I have a tremendous respect for William and would happily concede that he
knows more about performance tuning and troubleshooting than I do (particularly
on enterprise applications). And he
seems like a nice enough guy - I chatted with him briefly after his session
at TheServerSide Java Symposium in Las Vegas back in March. But I am not
in complete agreement with his comments.
William is focusing on test and production environments and interestingly, I
state in the presentation that one of the goals of integrating the profiler
into the NetBeans IDE is to help developers find and fix performance problems
before an application is moved into production. So I think William and I are in
agreement there - this is a tool primarily for use in a development environment.
Further, the only production JDK you can attach the
profiler to on-the-fly without restarting the JVM is JDK 6, and not many folks
are running JDK 6 in production yet. So I fully recognize the profiler's
limitations there - it is much easier to stop and restart desktop applications
than it is to do that with web/enterprise applications that have users connected!
I would also agree with William's follow-up comment (in response to Wade Chandler's
comment) that premature code optimization is not in anyone's interest.
And finally, since the profiler is just looking at what is going on inside a
single JVM, there is much information (particularly for an enterprise
application) that it just cannot see.
I think there are two areas where I disagree with William. First, as he pointed
out the profiler is "useful for unit (code block) profiling," which means to me that
the benefits of having the profiling tools integrated is not overrated. In
other words, to profile a block of my code what better way is there than
to have my profiler integrated in so well that from within the editor
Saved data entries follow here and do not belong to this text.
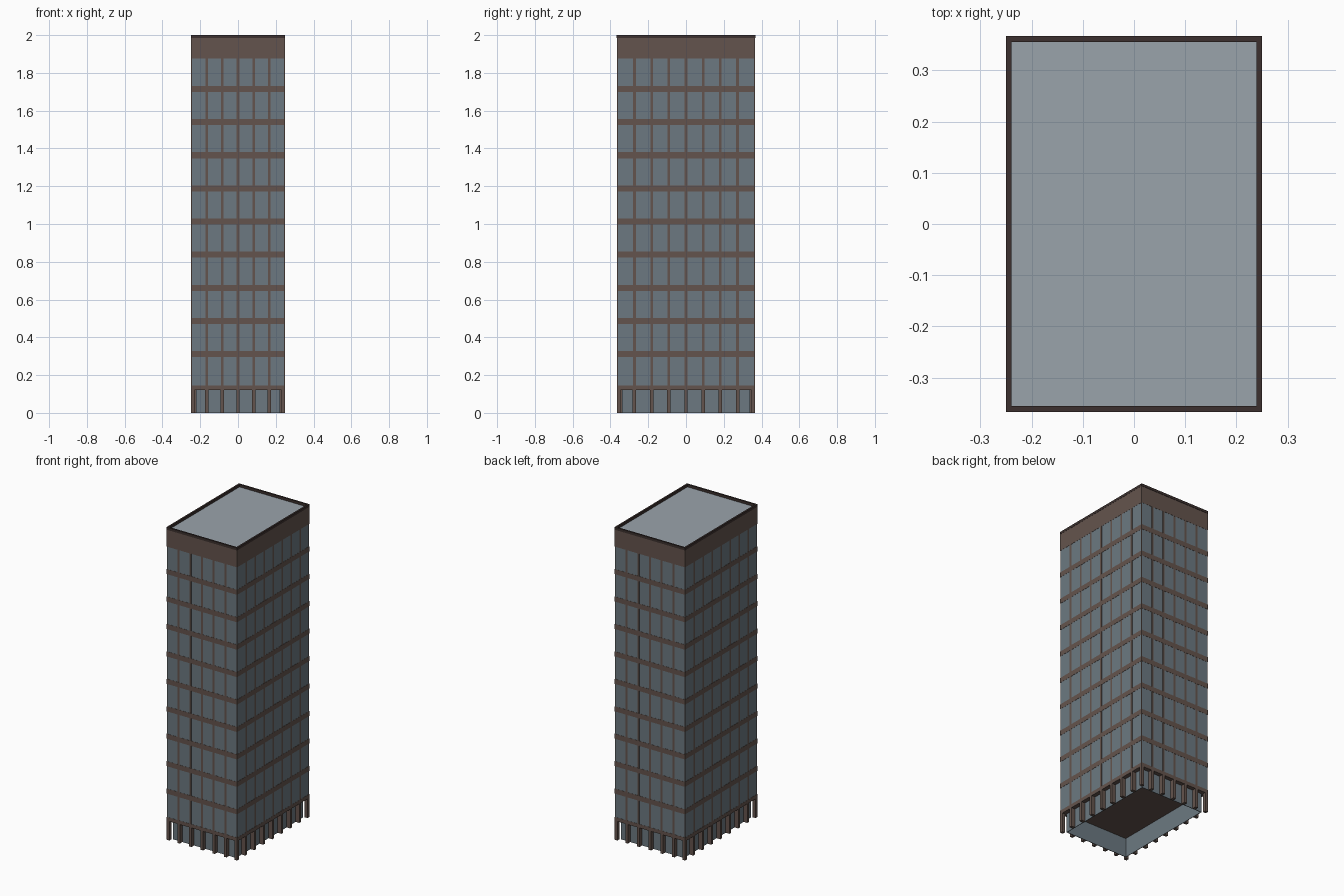
import bpy, bmesh

if "Cube" in bpy.data.objects:
    bpy.data.objects.remove(bpy.data.objects["Cube"])

HX, HY = 0.248, 0.364      # half sizes of the tower body
BASE, TOP = 0.122, 2.0     # soffit height and full height
RECESS = 0.025             # lobby glass set-back


def material(name, rgb):
    m = bpy.data.materials.new(name)
    lin = [(c / 255 / 12.92) if c < 11 else ((c / 255 + 0.055) / 1.055) ** 2.4 for c in rgb]
    m.diffuse_color = (*lin, 1)
    m.use_nodes = True
    m.node_tree.nodes["Principled BSDF"].inputs["Base Color"].default_value = m.diffuse_color
    return m


GLASS = material("blue_grey_glass", (108, 121, 129))
BROWN = material("brown_cladding", (100, 84, 77))
DARK = material("dark_brown_trim", (60, 48, 46))
ROOF = material("grey_roof", (154, 163, 171))


def boxes(name, items, *mats):
    """One object made of axis-aligned boxes given as (x0, x1, y0, y1, z0, z1)."""
    bm = bmesh.new()
    for x0, x1, y0, y1, z0, z1 in items:
        vs = bmesh.ops.create_cube(bm, size=1)["verts"]
        for v in vs:
            v.co = (x1 if v.co.x > 0 else x0, y1 if v.co.y > 0 else y0, z1 if v.co.z > 0 else z0)
    me = bpy.data.meshes.new(name)
    bm.to_mesh(me)
    bm.free()
    for m in mats:
        me.materials.append(m)
    ob = bpy.data.objects.new(name, me)
    bpy.context.collection.objects.link(ob)
    return ob


def ring(hx, hy, t, z0, z1):
    """Four boxes forming a rectangular frame of thickness t."""
    return [(-hx, hx, -hy, -hy + t, z0, z1), (-hx, hx, hy - t, hy, z0, z1),
            (-hx, -hx + t, -hy + t, hy - t, z0, z1), (hx - t, hx, -hy + t, hy - t, z0, z1)]


def uprights(half_width, depth, out, z0, z1):
    """Posts at every bay line on all four sides, 6 bays by 8 bays."""
    items = []
    for s in (-1, 1):
        for i in range(1, 6):
            x = -HX + i * 2 * HX / 6
            y = sorted((s * (HY + out), s * (HY - depth)))
            items.append((x - half_width, x + half_width, *y, z0, z1))
        for i in range(1, 8):
            y = -HY + i * 2 * HY / 8
            x = sorted((s * (HX + out), s * (HX - depth)))
            items.append((*x, y - half_width, y + half_width, z0, z1))
    return items


def corners(size, out, z0, z1):
    return [(*sorted((sx * (HX + out), sx * (HX - size))),
             *sorted((sy * (HY + out), sy * (HY - size))), z0, z1)
            for sx in (-1, 1) for sy in (-1, 1)]


# Glass tower with a brown soffit underneath and a grey roof on top
tower = boxes("glass_tower", [(-HX, HX, -HY, HY, BASE, 1.984)], GLASS, BROWN, ROOF)
for p in tower.data.polygons:
    p.material_index = 1 if p.normal.z < -0.5 else 2 if p.normal.z > 0.5 else 0

# Recessed lobby glazing, open below
boxes("lobby_glass", ring(HX - RECESS, HY - RECESS, 0.003, 0, BASE), GLASS)

# Ground floor columns
boxes("ground_columns",
      uprights(0.009, RECESS, 0.001, 0, BASE) + corners(0.018, 0.001, 0, BASE), BROWN)

# Floor bands around the tower
bands = ring(HX + 0.001, HY + 0.001, 0.004, BASE, 0.146)
for k in range(9):
    z = 0.311 + 0.1755 * k
    bands += ring(HX + 0.001, HY + 0.001, 0.004, z - 0.016, z + 0.016)
boxes("floor_bands", bands, BROWN)

# Vertical mullions
boxes("mullions", uprights(0.007, 0.003, 0.0006, 0.146, 1.875)
      + corners(0.004, 0.0006, 0.146, 1.875), BROWN)

# Deep top band and dark parapet cap
boxes("top_band", ring(HX + 0.001, HY + 0.001, 0.01, 1.875, 1.984), BROWN)
boxes("parapet_cap", ring(HX + 0.002, HY + 0.003, 0.011, 1.984, TOP), DARK)
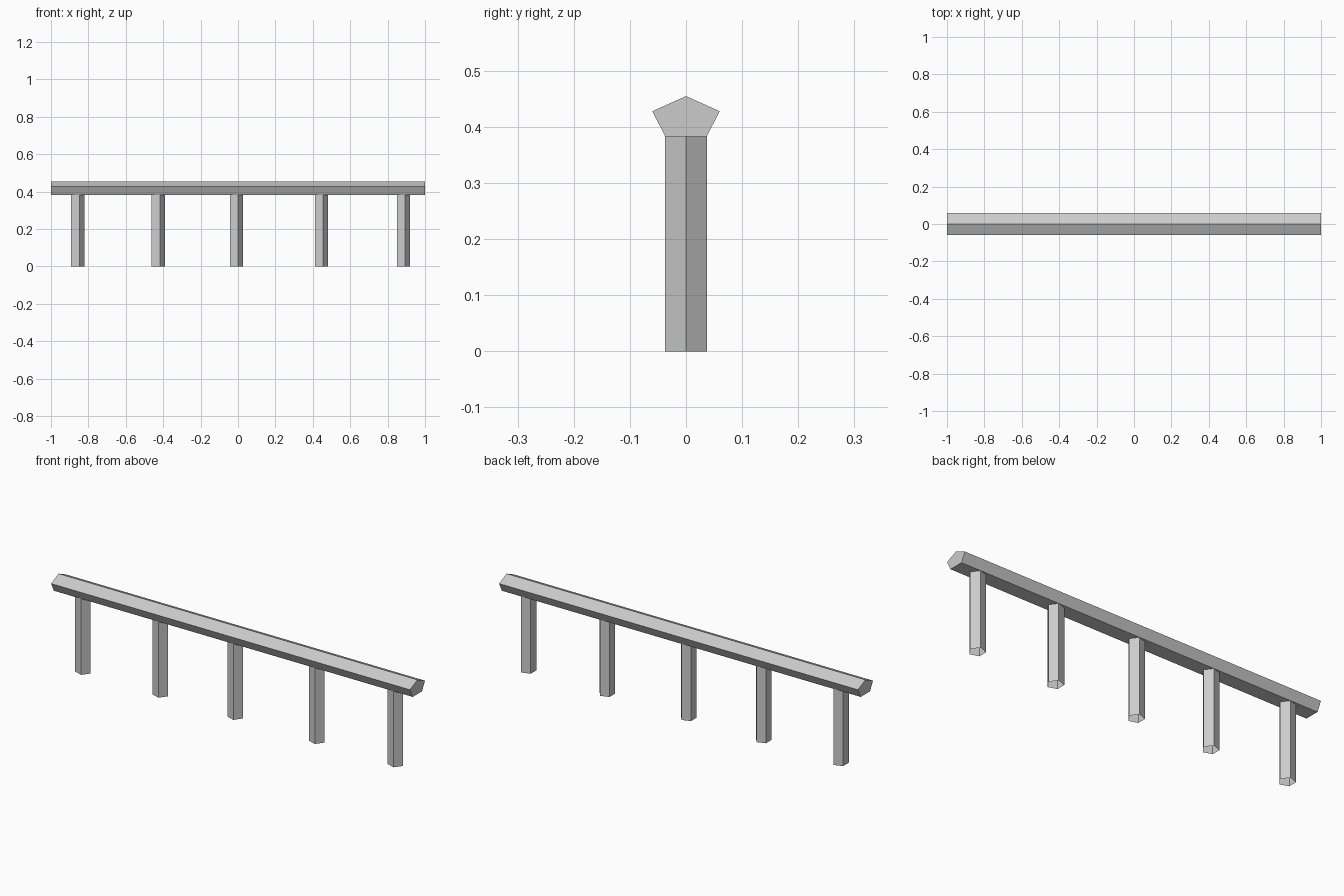
import bpy
import bmesh
from math import sin, cos, tau

cube = bpy.data.objects.get("Cube")
if cube:
    bpy.data.objects.remove(cube, do_unlink=True)

grey = bpy.data.materials.new("metal_grey")
grey.use_nodes = True
colour = (0.6, 0.6, 0.6, 1)
grey.diffuse_color = colour
grey.node_tree.nodes["Principled BSDF"].inputs["Base Color"].default_value = colour


def prism(name, start, end, capped):
    """Flat-shaded prism between two matching rings of points."""
    bm = bmesh.new()
    a = [bm.verts.new(p) for p in start]
    b = [bm.verts.new(p) for p in end]
    n = len(a)
    for i in range(n):
        j = (i + 1) % n
        bm.faces.new((a[i], a[j], b[j], b[i]))
    if capped:
        bm.faces.new(a[::-1])
        bm.faces.new(b)
    bmesh.ops.recalc_face_normals(bm, faces=bm.faces)
    mesh = bpy.data.meshes.new(name)
    bm.to_mesh(mesh)
    bm.free()
    mesh.materials.append(grey)
    obj = bpy.data.objects.new(name, mesh)
    bpy.context.collection.objects.link(obj)
    return obj


# Rail: five-sided profile with a peaked top
profile = [(0, 0.455), (-0.06, 0.428), (-0.037, 0.383), (0.037, 0.383), (0.06, 0.428)]
prism("top_rail", [(-1, y, z) for y, z in profile], [(1, y, z) for y, z in profile], True)

# Posts: open five-sided tubes, one corner pointing along +x
radius, height = 0.039, 0.383
ring = [(radius * cos(tau * i / 5), radius * sin(tau * i / 5)) for i in range(5)]
for i, x in enumerate((-0.86, -0.43, -0.012, 0.442, 0.881)):
    post = prism(f"post_{i + 1}", [(px, py, 0) for px, py in ring],
                 [(px, py, height) for px, py in ring], False)
    post.location.x = x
I can simply pick a context menu entry and I'm all set. Further, with the
NetBeans 6 profiler it is even easier to define blocks of code for profiling
now that the profiling points feature has been added.
Second, I have worked on a non-trivial production web application where the memory profiling
feature of the NetBeans profiler was invaluable. Memory leaks can quickly
become performance issues. Admittedly, I was not allowed to connect to the production
server (again, because of that whole restart issue), but the sysadmin set up a test
box for me, gave me a duplicated environment and the appropriate load tests and I was
able to find the problem after others had tried repeatedly with different tools.
Admittedly, the integration of the profiling tools into an IDE was not
what ended up making the main difference in this case - but integration certainly does
not hurt. :-) Would that particular problem have been found more quickly with a
tool from JInspired? I
honestly do not know - but I tend to doubt it.
In the end, it boils down to the standard advice: pick the right tool for the job. While
you are doing development, an integrated profiling tool can make a difference. After
your application moves into production then things get more complicated. The NetBeans
profiler might be able to help, but it depends upon the type of application and the
type of problem that is occurring.